when i go to the local junk yard, what model years will i be able to harvest a driver’s seat from and still fit cleanly in my 2000 voyager? any ball park figures of what i should be prepared to pay?
Any good junkyard should have a wall of interchange manuals which should show what parts are the same for which cars. If you can actually drive your van there so you can measure for sure before you buy.
The sorts of prices you can expect at junkyards vary a lot. First off, the U-Pull-It types are usually cheaper, but not always. Your location makes it vary a lot too because junkyards are usually pretty real-estate intensive and so ones in urban areas have far higher real estate costs, which they pass on to you. Generally, the rule of thumb is you should expect to pay about half of a part’s new cost but even that varies a lot depending on what kind of part it is and, of course, it’s hard to tell if it’s a part you can’t even buy new as might be the case with the seat.
I recommend you call ahead to the recycler (junkyard). This way you will find out if they have the part. Furthermore, you can ask the price over the telephone and if the yard thinks you are shopping around, you may get a price break.

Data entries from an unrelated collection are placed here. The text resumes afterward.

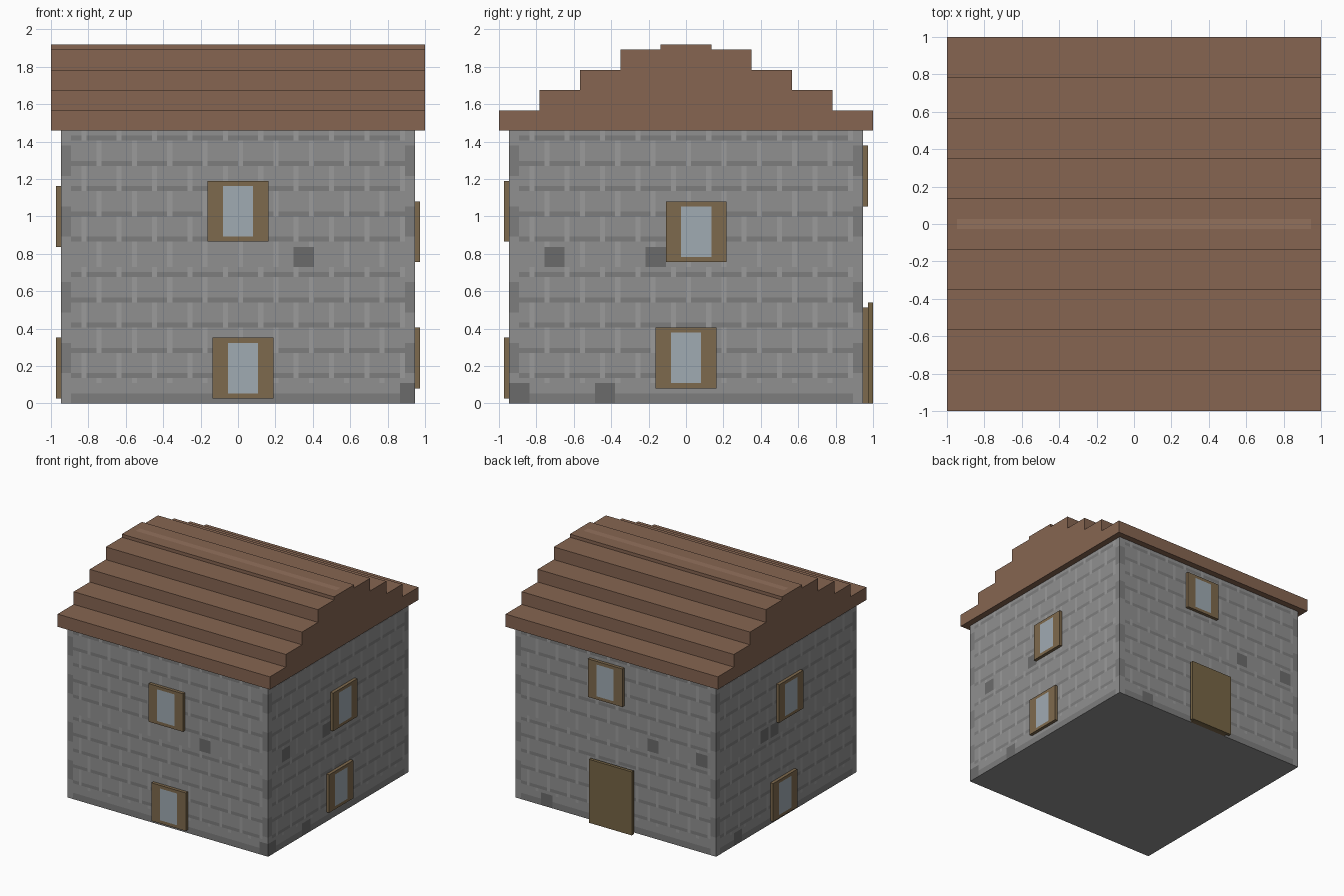
import bpy, bmesh
from math import radians
from mathutils import Matrix, Vector

if "Cube" in bpy.data.objects:
    bpy.data.objects.remove(bpy.data.objects["Cube"])

U = 2 / 74                 # one block unit; the house is 74 units wide
HALF, EAVES = 35, 54       # wall half width and wall height in units


def material(name, r, g, b):
    m = bpy.data.materials.new(name)
    m.diffuse_color = [(c / 255) ** 2.2 for c in (r, g, b)] + [1]
    m.use_nodes = True
    m.node_tree.nodes["Principled BSDF"].inputs["Base Color"].default_value = m.diffuse_color
    return m


STONE = [material("stone", 143, 143, 143), material("mortar", 124, 124, 124),
         material("light_joint", 154, 154, 154), material("dark_stone", 107, 107, 107)]
WOOD = material("wood", 125, 105, 78)
GLASS = material("glass", 158, 169, 177)
DOOR = material("door_wood", 118, 101, 71)
ROOF = material("roof_tile", 133, 101, 82)
RIDGE = material("ridge_tile", 145, 112, 93)


def finish(name, bm, mats):
    me = bpy.data.meshes.new(name)
    bm.to_mesh(me)
    bm.free()
    for m in mats:
        me.materials.append(m)
    ob = bpy.data.objects.new(name, me)
    bpy.context.collection.objects.link(ob)
    return ob


def turn(side):
    # sides: 0 front, 1 right, 2 back, 3 left
    return Matrix.Rotation(radians(90 * side), 4, 'Z')


def box(name, lo, hi, mats, side=0, inner=None):
    """Box in block units; inner = (a0, a1, z0, z1) is a painted panel on its front."""
    bm = bmesh.new()
    lo, hi = Vector(lo), Vector(hi)
    bmesh.ops.create_cube(bm, size=1, matrix=Matrix.Translation((lo + hi) / 2)
                          @ Matrix.Diagonal((*(hi - lo), 1)))
    if inner:
        for i, v in enumerate(inner):
            axis = 0 if i < 2 else 2
            co, no = Vector(), Vector()
            co[axis], no[axis] = v, 1
            bmesh.ops.bisect_plane(bm, geom=bm.verts[:] + bm.edges[:] + bm.faces[:],
                                   plane_co=co, plane_no=no)
        bm.normal_update()
        for f in bm.faces:
            c = f.calc_center_median()
            if f.normal.y < -.9 and inner[0] < c.x < inner[1] and inner[2] < c.z < inner[3]:
                f.material_index = 1
    bm.transform(turn(side) @ Matrix.Scale(U, 4))
    return finish(name, bm, mats)


# Odd dark stones on each side: lower left corner (along wall, height), 4 units square
PATCHES = [[(11, 27), (32, 0)],
           [(-28, 27), (-8, 27), (-35, 0), (-18, 0)],
           [(11, 27), (28, 27), (-26, 0)],
           [(-13, 27), (-8, 27), (-26, 0)]]


def stone_kind(a, z, side):
    for pa, pz in PATCHES[side]:
        if pa <= a < pa + 4 and pz <= z < pz + 4:
            return 3
    floor_z = z % 27
    if a < -HALF + 2 or a >= HALF - 2:            # corner stones
        return 1 if (floor_z // 6) % 2 else 0
    if z >= 4 and (a + (3 if (floor_z // 5) % 2 else 0)) % 7 == 0:
        return 2                                  # upright joints
    if z < 2 or (floor_z and floor_z % 5 == 0):   # footing and mortar courses
        return 1
    return 0


# Stone walls: four painted grids plus the base
bm = bmesh.new()
for side in range(4):
    old = set(bm.faces)
    m = (Matrix.Translation((0, -HALF, EAVES / 2)) @ Matrix.Rotation(radians(90), 4, 'X')
         @ Matrix.Diagonal((HALF, EAVES / 2, 1, 1)))
    made = bmesh.ops.create_grid(bm, x_segments=2 * HALF, y_segments=EAVES, size=1, matrix=m)
    for f in set(bm.faces) - old:
        c = f.calc_center_median()
        f.material_index = stone_kind(int(c.x + HALF) - HALF, int(c.z), side)
    bmesh.ops.transform(bm, matrix=turn(side), verts=made["verts"])
bm.faces.new([bm.verts.new((x * HALF, y * HALF, 0))
              for x, y in ((-1, -1), (-1, 1), (1, 1), (1, -1))])
bmesh.ops.remove_doubles(bm, verts=bm.verts[:], dist=.01)
bm.transform(Matrix.Scale(U, 4))
finish("stone_walls", bm, STONE)

# Windows: side, left edge along the wall, sill height
WINDOWS = [("front_upper", 0, -6, 32), ("front_lower", 0, -5, 1),
           ("right_upper", 1, -4, 28), ("right_lower", 1, -6, 3),
           ("back_upper", 2, -9, 39),
           ("left_upper", 3, -5, 31), ("left_lower", 3, -8, 1)]
for name, side, a, z in WINDOWS:
    box(name + "_window", (a, -HALF - 1, z), (a + 12, -HALF, z + 12), [WOOD, GLASS],
        side, (a + 3, a + 9, z + 1, z + 11))

# Door at the back: backing board and leaf
box("door_backing", (-7, -36, 0), (6, -35, 19), [WOOD], 2)
box("door_leaf", (-8, -37, 0), (7, -36, 20), [DOOR], 2)

# Stepped roof: half profile (y, z) mirrored and extruded along x
half = [(37, 54), (37, 58), (29, 58), (29, 62), (21, 62), (21, 66),
        (13, 66), (13, 70), (5, 70), (5, 71)]
profile = half + [(-y, z) for y, z in reversed(half)]
bm = bmesh.new()
face = bm.faces.new([bm.verts.new((-37, y, z)) for y, z in profile])
ext = bmesh.ops.extrude_face_region(bm, geom=[face], use_keep_orig=True)
bmesh.ops.translate(bm, vec=(74, 0, 0),
                    verts=[g for g in ext["geom"] if isinstance(g, bmesh.types.BMVert)])
bmesh.ops.recalc_face_normals(bm, faces=bm.faces[:])
# painted ridge strip, cut out of the top face
for axis, v in ((0, -35), (0, 35), (1, -1), (1, 1)):
    top = [f for f in bm.faces if f.calc_center_median().z > 70.9]
    geom = top + list({e for f in top for e in f.edges}) + list({w for f in top for w in f.verts})
    co, no = Vector(), Vector()
    co[axis], no[axis] = v, 1
    bmesh.ops.bisect_plane(bm, geom=geom, plane_co=co, plane_no=no)
for f in bm.faces:
    c = f.calc_center_median()
    if c.z > 70.9 and abs(c.x) < 35 and abs(c.y) < 1:
        f.material_index = 1
bm.transform(Matrix.Scale(U, 4))
finish("stepped_roof", bm, [ROOF, RIDGE])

Years ago, I decided to replace the bench seat in my 1965 Rambler with individual seats. One yard quoted me a price of $50 exchange. I had the service station where I traded call another yard. The mechanic said that he could always get a price break. This yard gave a price of $25. The seats were from a 1964 Rambler and they bolted right in. The mechanic said that he would send Bud out to pick them up. He then loaned me a jacket that had the name “Bud” sewn on the front and Sunoco on the back and I went out and got the seats. If you deal with an independent garage, you might have them call for you and it might result in a price break. At any rate, it was a big thrill to be promoted from a lowly school teacher to “Bud the parts chaser” for the service station. Joe the Plumber has nothing on me.